§ Task description
In the records below, find the line that contains "material = bpy.data.materials.new(name)" and the line that contains "for a, b, c, d". Set down exactly those lines and every line between them, and nothing more.

§ Records shown
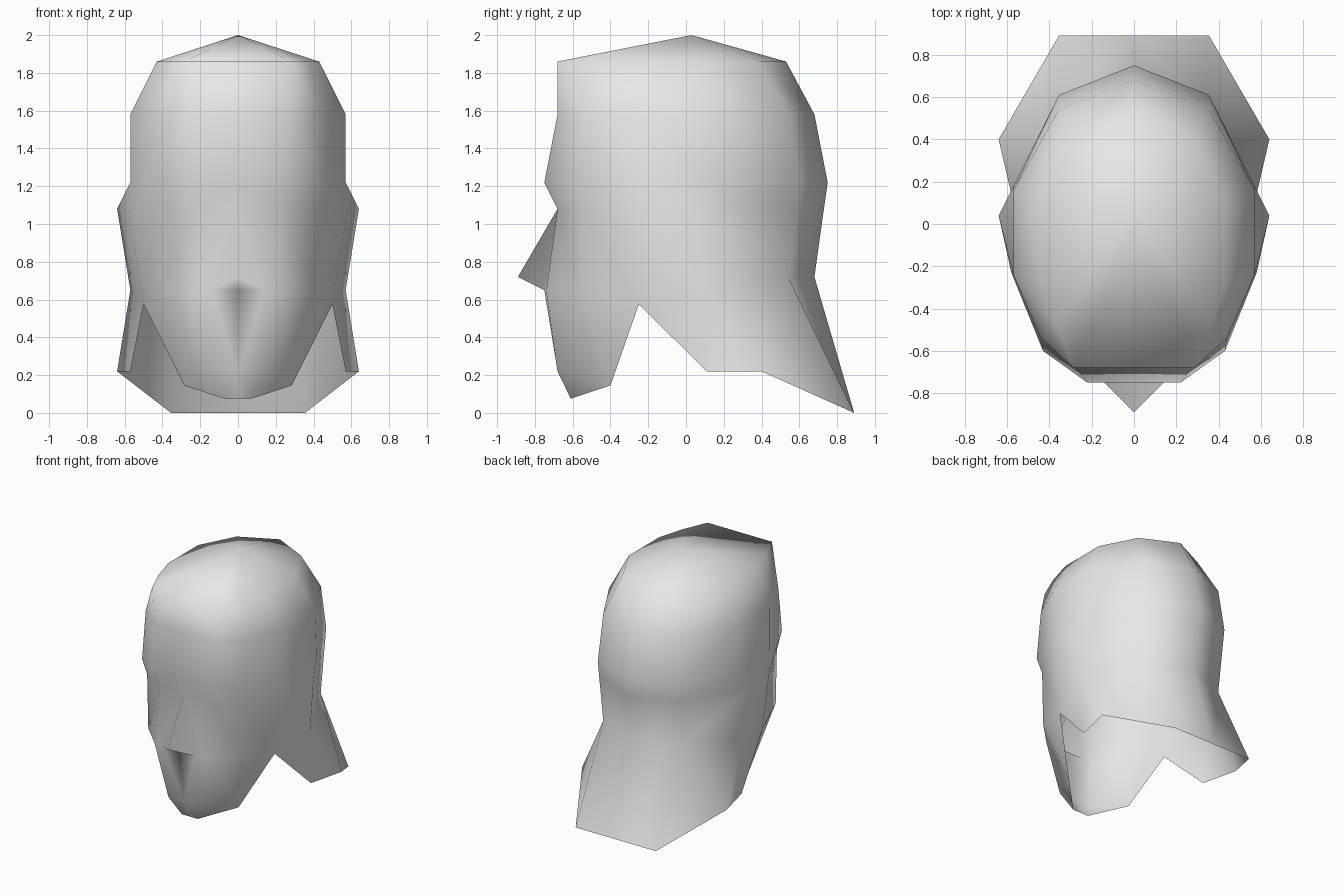
import bpy
import bmesh

default_cube = bpy.data.objects.get("Cube")
if default_cube:
    bpy.data.objects.remove(default_cube, do_unlink=True)


def make_material(name, color):
    material = bpy.data.materials.new(name)
    material.use_nodes = True
    material.diffuse_color = color
    shader = next(n for n in material.node_tree.nodes if n.type == "BSDF_PRINCIPLED")
    shader.inputs["Base Color"].default_value = color
    return material


def bridge_rings(bm, upper, lower):
    """Join two half rings with a strip of quads."""
    for a, b, c, d in zip(upper, upper[1:], lower[1:], lower):
        bm.faces.new((a, b, c, d))


bm = bmesh.new()


def point(x, y, z):
    return bm.verts.new((x, y, z))


def ring(z, outline):
    return [point(x, y, z) for x, y in outline]


def face(*verts):
    bm.faces.new(verts)


# Skull: half rings running from the centre of the face to the centre of the back
crown = ring(1.86, [(0, -.68), (.285, -.68), (.37, -.48), (.43, -.27),
                    (.43, .11), (.285, .39), (0, .53)])
forehead = ring(1.58, [(0, -.68), (.27, -.68), (.44, -.54), (.57, -.24),
                       (.57, .16), (.355, .54), (0, .68)])
brow = ring(1.22, [(0, -.75), (.22, -.75), (.43, -.6), (.57, -.24),
                   (.57, .18), (.355, .61), (0, .75)])
eye_line = ring(1.08, [(0, -.68), (.22, -.68), (.42, -.55), (.58, -.23),
                       (.64, .04), (.355, .59), (0, .73)])

apex = point(0, .03, 2)
for first, second in zip(crown, crown[1:]):
    face(apex, second, first)
for upper, lower in ((crown, forehead), (forehead, brow), (brow, eye_line)):
    bridge_rings(bm, upper, lower)

# Cheeks and nape
lip = point(0, -.75, .65)
cheek_front = point(.22, -.74, .65)
cheek_side = point(.41, -.55, .65)
jaw_notch = point(.5, -.25, .575)
ear_base = point(.57, .1, .65)
nape_side = point(.355, .54, .72)
nape = point(0, .68, .72)
bridge_rings(bm, eye_line[1:],
             [cheek_front, cheek_side, jaw_notch, ear_base, nape_side, nape])

# Nose
nose_tip = point(0, -.89, .72)
nostril = point(.14, -.75, .65)
face(eye_line[0], eye_line[1], cheek_front, nostril)
face(eye_line[0], nostril, nose_tip)
face(nose_tip, nostril, lip)

# Jaw and chin
chin_center = point(0, -.68, .22)
chin_side = point(.14, -.68, .22)
chin_low_center = point(0, -.61, .075)
chin_low = point(.07, -.61, .075)
jaw = point(.285, -.4, .145)
face(lip, nostril, chin_center)
face(nostril, cheek_front, chin_side, chin_center)
face(cheek_front, cheek_side, jaw, chin_side)
face(cheek_side, jaw_notch, jaw)
face(chin_side, jaw, chin_low)
face(chin_center, chin_side, chin_low, chin_low_center)

# Flared neck guard
guard_front = point(.57, .11, .22)
guard_side = point(.64, .4, .22)
guard_back = point(.355, .89, 0)
guard_center = point(0, .89, 0)
face(jaw_notch, ear_base, guard_front)
face(ear_base, guard_side, guard_front)
face(ear_base, nape_side, guard_side)
face(nape_side, guard_back, guard_side)
face(nape_side, nape, guard_center, guard_back)

bmesh.ops.recalc_face_normals(bm, faces=bm.faces)
# The apex faces must point upward; turn the whole shell if they do not
bm.normal_update()
if sum(f.normal.z for f in apex.link_faces) < 0:
    bmesh.ops.reverse_faces(bm, faces=bm.faces)

for f in bm.faces:
    f.smooth = True
mesh = bpy.data.meshes.new("head_shell")
bm.to_mesh(mesh)
bm.free()
mesh.materials.append(make_material("light_grey", (.8, .8, .8, 1)))

head = bpy.data.objects.new("head_shell", mesh)
bpy.context.collection.objects.link(head)

# Mirror the half shell across the centre line
mirror = head.modifiers.new("mirror_sides", "MIRROR")
mirror.use_axis[0] = True
mirror.use_clip = True
mirror.merge_threshold = .001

§ Task answer
    material = bpy.data.materials.new(name)
    material.use_nodes = True
    material.diffuse_color = color
    shader = next(n for n in material.node_tree.nodes if n.type == "BSDF_PRINCIPLED")
    shader.inputs["Base Color"].default_value = color
    return material


def bridge_rings(bm, upper, lower):
    """Join two half rings with a strip of quads."""
    for a, b, c, d in zip(upper, upper[1:], lower[1:], lower):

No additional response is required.